[Dataset records]
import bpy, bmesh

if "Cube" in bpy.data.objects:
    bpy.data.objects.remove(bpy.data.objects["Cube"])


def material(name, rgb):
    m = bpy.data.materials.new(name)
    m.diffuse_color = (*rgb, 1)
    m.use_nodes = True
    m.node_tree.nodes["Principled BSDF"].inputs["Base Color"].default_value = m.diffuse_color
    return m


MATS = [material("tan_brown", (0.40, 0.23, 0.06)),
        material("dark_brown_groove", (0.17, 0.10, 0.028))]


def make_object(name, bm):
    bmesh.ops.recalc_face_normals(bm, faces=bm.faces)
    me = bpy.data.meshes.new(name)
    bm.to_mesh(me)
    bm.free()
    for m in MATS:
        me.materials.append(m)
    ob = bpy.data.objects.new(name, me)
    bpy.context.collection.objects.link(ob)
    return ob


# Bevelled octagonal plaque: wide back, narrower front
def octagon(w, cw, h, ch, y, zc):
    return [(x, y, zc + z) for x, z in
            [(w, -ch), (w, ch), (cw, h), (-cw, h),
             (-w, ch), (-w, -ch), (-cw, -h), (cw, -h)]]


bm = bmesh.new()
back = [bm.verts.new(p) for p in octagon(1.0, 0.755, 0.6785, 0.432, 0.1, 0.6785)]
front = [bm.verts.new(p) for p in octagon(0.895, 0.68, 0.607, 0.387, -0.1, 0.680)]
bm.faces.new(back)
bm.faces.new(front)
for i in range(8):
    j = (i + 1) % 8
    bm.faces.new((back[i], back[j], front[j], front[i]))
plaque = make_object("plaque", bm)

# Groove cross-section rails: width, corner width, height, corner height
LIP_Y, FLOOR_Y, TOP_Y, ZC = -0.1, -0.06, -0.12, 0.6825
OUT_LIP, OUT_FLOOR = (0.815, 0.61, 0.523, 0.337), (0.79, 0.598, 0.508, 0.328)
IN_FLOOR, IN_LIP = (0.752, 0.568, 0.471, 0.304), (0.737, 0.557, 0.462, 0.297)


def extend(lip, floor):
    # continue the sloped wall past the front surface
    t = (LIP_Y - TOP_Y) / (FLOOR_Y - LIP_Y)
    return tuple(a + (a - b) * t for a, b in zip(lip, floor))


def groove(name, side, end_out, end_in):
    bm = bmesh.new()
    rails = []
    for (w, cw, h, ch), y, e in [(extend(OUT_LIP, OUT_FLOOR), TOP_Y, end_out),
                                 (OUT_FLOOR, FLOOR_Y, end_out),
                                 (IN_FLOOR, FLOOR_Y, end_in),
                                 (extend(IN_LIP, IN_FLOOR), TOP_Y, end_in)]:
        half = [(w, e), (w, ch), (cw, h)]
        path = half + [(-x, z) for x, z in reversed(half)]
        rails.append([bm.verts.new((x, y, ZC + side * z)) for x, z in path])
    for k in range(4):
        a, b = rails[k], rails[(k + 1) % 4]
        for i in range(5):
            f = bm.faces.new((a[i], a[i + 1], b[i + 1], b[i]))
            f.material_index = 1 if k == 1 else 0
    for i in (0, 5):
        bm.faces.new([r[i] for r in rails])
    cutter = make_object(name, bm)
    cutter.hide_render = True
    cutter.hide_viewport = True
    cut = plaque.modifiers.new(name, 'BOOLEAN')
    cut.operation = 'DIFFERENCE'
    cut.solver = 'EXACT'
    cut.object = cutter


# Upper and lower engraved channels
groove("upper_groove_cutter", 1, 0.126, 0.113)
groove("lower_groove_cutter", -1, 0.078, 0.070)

---

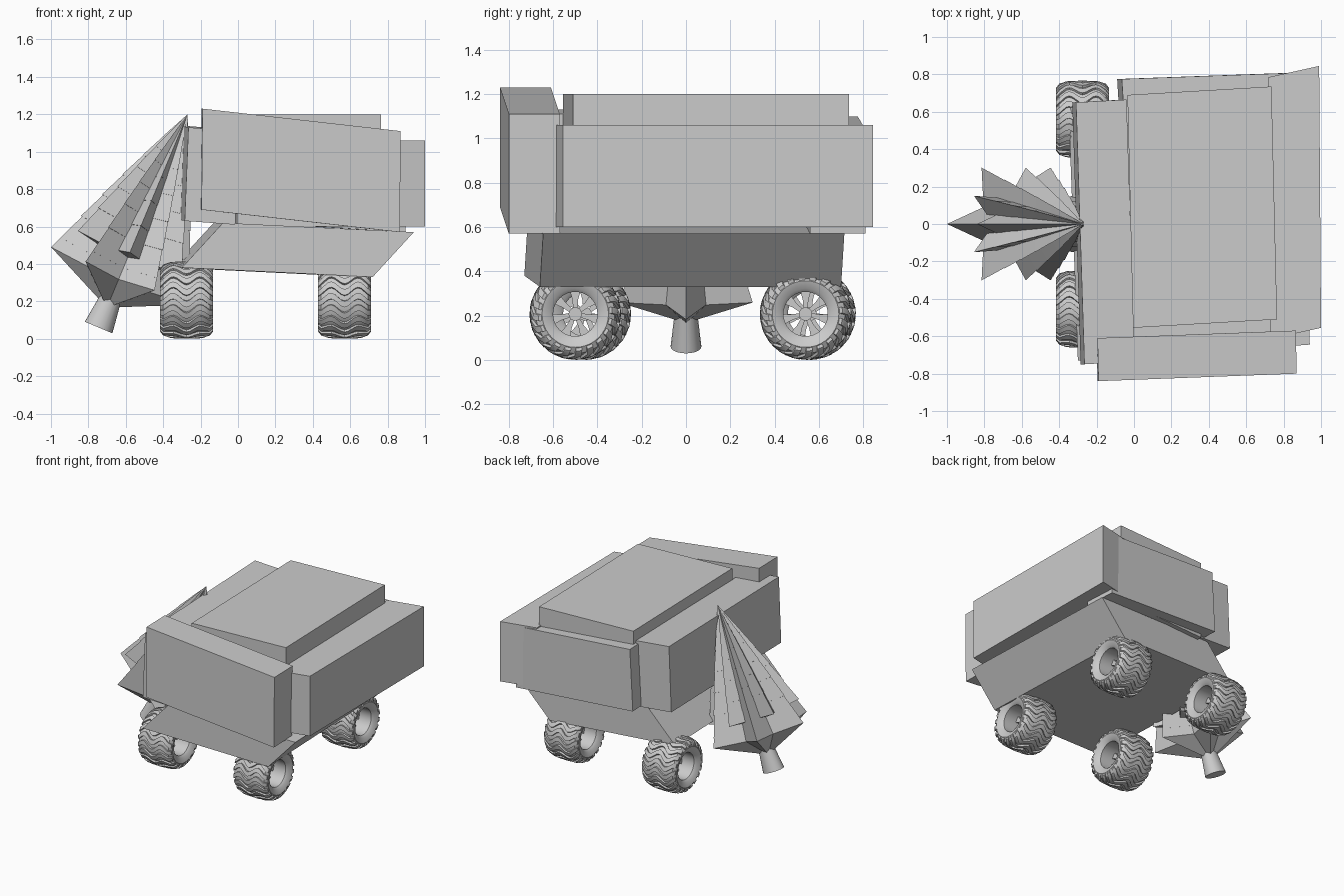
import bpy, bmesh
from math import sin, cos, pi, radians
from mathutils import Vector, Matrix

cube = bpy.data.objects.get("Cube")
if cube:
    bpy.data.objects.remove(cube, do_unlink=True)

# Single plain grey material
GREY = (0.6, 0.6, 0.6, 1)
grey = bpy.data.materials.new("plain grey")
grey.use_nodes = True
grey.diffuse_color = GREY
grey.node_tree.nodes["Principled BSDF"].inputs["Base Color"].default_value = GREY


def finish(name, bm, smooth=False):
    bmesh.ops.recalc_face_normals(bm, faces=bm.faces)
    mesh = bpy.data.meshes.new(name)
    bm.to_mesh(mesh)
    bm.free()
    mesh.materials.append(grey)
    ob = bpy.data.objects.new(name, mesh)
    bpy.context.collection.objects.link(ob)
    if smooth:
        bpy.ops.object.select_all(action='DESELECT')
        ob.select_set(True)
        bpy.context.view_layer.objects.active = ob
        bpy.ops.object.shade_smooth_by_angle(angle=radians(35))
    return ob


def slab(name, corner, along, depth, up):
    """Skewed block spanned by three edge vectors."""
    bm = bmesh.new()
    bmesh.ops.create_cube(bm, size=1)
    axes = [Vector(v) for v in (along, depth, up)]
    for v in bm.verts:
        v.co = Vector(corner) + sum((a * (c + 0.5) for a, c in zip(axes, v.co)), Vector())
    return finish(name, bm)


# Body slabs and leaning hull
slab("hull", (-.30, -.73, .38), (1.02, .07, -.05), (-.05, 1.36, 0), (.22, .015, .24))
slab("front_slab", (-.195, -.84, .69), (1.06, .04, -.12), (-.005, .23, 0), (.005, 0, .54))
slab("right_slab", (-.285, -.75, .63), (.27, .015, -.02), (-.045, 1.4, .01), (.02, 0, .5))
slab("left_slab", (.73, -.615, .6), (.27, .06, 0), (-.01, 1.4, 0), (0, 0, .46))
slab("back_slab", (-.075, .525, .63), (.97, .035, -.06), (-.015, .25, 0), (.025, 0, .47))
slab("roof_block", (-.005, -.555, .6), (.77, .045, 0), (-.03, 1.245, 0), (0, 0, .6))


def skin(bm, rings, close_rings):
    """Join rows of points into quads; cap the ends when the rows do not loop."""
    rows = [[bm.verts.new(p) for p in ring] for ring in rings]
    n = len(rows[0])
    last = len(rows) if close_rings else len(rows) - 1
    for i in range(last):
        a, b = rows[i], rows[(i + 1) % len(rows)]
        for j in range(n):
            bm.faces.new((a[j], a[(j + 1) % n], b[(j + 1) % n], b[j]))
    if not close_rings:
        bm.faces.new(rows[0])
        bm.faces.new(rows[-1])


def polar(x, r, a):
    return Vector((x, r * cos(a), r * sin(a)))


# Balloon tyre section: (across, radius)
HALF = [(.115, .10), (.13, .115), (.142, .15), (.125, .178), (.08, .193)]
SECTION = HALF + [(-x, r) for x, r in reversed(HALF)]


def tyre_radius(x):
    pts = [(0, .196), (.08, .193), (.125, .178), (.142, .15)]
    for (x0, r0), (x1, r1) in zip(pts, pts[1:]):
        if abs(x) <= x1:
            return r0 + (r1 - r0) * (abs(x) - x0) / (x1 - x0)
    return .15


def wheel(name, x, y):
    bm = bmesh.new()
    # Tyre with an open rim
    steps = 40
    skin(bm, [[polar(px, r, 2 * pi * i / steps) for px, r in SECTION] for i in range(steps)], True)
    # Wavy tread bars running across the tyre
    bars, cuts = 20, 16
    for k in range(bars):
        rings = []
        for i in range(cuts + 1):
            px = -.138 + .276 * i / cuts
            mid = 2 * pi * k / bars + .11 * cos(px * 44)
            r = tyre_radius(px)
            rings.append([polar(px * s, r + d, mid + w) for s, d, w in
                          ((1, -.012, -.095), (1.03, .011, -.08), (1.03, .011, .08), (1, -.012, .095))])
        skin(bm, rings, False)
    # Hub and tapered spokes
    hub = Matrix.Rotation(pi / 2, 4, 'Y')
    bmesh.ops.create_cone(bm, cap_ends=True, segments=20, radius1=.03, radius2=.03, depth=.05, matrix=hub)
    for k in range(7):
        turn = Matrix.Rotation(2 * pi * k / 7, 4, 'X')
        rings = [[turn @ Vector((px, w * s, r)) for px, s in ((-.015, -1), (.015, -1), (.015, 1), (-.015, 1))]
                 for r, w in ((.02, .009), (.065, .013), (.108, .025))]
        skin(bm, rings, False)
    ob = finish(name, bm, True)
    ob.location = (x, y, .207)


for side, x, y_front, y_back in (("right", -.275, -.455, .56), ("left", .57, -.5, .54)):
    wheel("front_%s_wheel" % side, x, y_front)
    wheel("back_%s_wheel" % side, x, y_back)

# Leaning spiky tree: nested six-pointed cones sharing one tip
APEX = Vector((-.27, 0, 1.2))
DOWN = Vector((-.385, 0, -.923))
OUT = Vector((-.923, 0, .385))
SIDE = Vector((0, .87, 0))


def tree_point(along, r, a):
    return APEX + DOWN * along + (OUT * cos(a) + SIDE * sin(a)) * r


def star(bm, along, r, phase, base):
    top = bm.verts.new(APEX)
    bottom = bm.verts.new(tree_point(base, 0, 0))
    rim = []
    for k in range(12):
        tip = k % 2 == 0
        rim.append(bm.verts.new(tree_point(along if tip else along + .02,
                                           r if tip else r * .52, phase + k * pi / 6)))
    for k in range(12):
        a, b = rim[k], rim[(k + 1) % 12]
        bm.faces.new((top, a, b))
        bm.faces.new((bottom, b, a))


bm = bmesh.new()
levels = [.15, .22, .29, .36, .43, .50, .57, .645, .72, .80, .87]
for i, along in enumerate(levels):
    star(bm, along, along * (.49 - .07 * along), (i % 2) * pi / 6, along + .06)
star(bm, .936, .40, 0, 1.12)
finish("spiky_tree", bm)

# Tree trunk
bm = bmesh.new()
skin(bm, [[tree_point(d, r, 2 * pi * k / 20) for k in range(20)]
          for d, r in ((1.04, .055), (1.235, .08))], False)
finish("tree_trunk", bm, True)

* * *

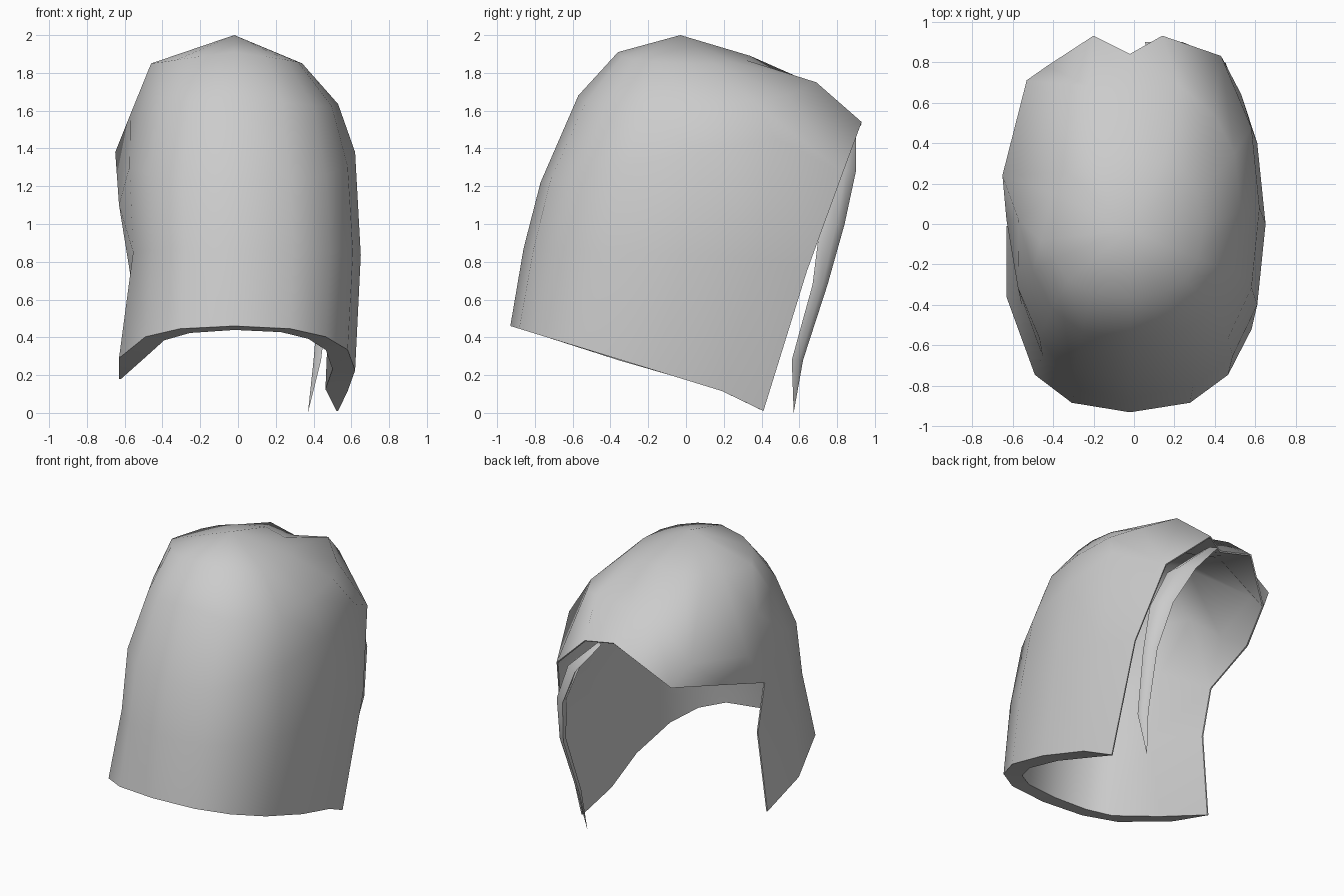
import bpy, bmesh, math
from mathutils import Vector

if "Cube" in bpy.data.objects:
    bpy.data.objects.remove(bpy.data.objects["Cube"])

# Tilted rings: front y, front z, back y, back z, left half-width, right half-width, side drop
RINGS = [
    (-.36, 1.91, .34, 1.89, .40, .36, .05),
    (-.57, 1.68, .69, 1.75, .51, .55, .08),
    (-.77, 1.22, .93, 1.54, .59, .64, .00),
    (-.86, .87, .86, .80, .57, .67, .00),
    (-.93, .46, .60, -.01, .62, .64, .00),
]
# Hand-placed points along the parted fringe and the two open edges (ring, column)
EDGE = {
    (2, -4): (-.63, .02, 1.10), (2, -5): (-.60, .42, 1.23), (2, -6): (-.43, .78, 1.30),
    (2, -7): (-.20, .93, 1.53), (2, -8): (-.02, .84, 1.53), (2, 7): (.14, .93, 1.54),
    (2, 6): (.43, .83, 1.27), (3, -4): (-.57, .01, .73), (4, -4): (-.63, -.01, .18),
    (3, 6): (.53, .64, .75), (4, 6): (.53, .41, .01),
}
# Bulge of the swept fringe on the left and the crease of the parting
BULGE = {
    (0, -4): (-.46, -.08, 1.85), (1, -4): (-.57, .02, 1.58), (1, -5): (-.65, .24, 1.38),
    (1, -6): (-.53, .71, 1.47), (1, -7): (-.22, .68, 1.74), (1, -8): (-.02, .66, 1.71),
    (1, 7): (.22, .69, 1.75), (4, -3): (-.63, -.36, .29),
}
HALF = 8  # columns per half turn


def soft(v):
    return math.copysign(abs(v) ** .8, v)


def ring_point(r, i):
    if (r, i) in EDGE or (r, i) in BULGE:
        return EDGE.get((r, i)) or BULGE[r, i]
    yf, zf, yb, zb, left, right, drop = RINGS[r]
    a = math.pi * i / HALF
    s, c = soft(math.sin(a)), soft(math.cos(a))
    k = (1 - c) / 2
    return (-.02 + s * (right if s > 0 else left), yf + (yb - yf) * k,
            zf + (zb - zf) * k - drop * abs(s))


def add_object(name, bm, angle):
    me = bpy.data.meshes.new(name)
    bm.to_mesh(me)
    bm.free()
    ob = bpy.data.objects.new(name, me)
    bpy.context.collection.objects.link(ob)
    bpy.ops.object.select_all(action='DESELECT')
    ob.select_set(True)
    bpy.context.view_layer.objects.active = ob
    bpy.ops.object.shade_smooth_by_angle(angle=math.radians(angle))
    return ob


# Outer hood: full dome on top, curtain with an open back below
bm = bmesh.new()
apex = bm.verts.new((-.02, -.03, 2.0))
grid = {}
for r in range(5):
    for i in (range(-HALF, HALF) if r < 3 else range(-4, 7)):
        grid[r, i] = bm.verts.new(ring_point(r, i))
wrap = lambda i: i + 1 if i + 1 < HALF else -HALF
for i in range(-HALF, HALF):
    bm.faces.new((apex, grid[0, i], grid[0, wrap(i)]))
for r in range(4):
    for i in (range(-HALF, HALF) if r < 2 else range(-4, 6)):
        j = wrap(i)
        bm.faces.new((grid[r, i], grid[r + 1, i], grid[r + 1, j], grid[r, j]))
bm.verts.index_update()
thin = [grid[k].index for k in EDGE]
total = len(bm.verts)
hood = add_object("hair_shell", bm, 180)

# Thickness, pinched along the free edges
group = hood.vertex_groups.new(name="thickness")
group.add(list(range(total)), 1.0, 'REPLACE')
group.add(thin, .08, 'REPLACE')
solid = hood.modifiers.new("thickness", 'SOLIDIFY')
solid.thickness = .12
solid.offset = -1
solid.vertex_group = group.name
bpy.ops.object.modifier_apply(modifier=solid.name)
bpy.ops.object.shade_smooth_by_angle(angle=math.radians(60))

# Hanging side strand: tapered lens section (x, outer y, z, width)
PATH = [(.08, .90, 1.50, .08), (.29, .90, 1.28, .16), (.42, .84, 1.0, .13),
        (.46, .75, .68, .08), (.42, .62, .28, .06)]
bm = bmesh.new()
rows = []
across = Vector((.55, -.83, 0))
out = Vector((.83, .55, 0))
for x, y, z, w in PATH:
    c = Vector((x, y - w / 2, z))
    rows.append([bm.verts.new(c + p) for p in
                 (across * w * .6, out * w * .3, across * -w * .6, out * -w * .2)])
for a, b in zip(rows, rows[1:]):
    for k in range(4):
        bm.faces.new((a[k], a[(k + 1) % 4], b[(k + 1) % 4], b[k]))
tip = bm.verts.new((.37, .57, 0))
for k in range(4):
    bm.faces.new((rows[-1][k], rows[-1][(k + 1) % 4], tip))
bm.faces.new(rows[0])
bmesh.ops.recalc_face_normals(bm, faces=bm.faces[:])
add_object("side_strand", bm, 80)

§ Exercise prompt:
Say how many lines of the data above include the word "True", and add nothing further.

§ Your solution:
11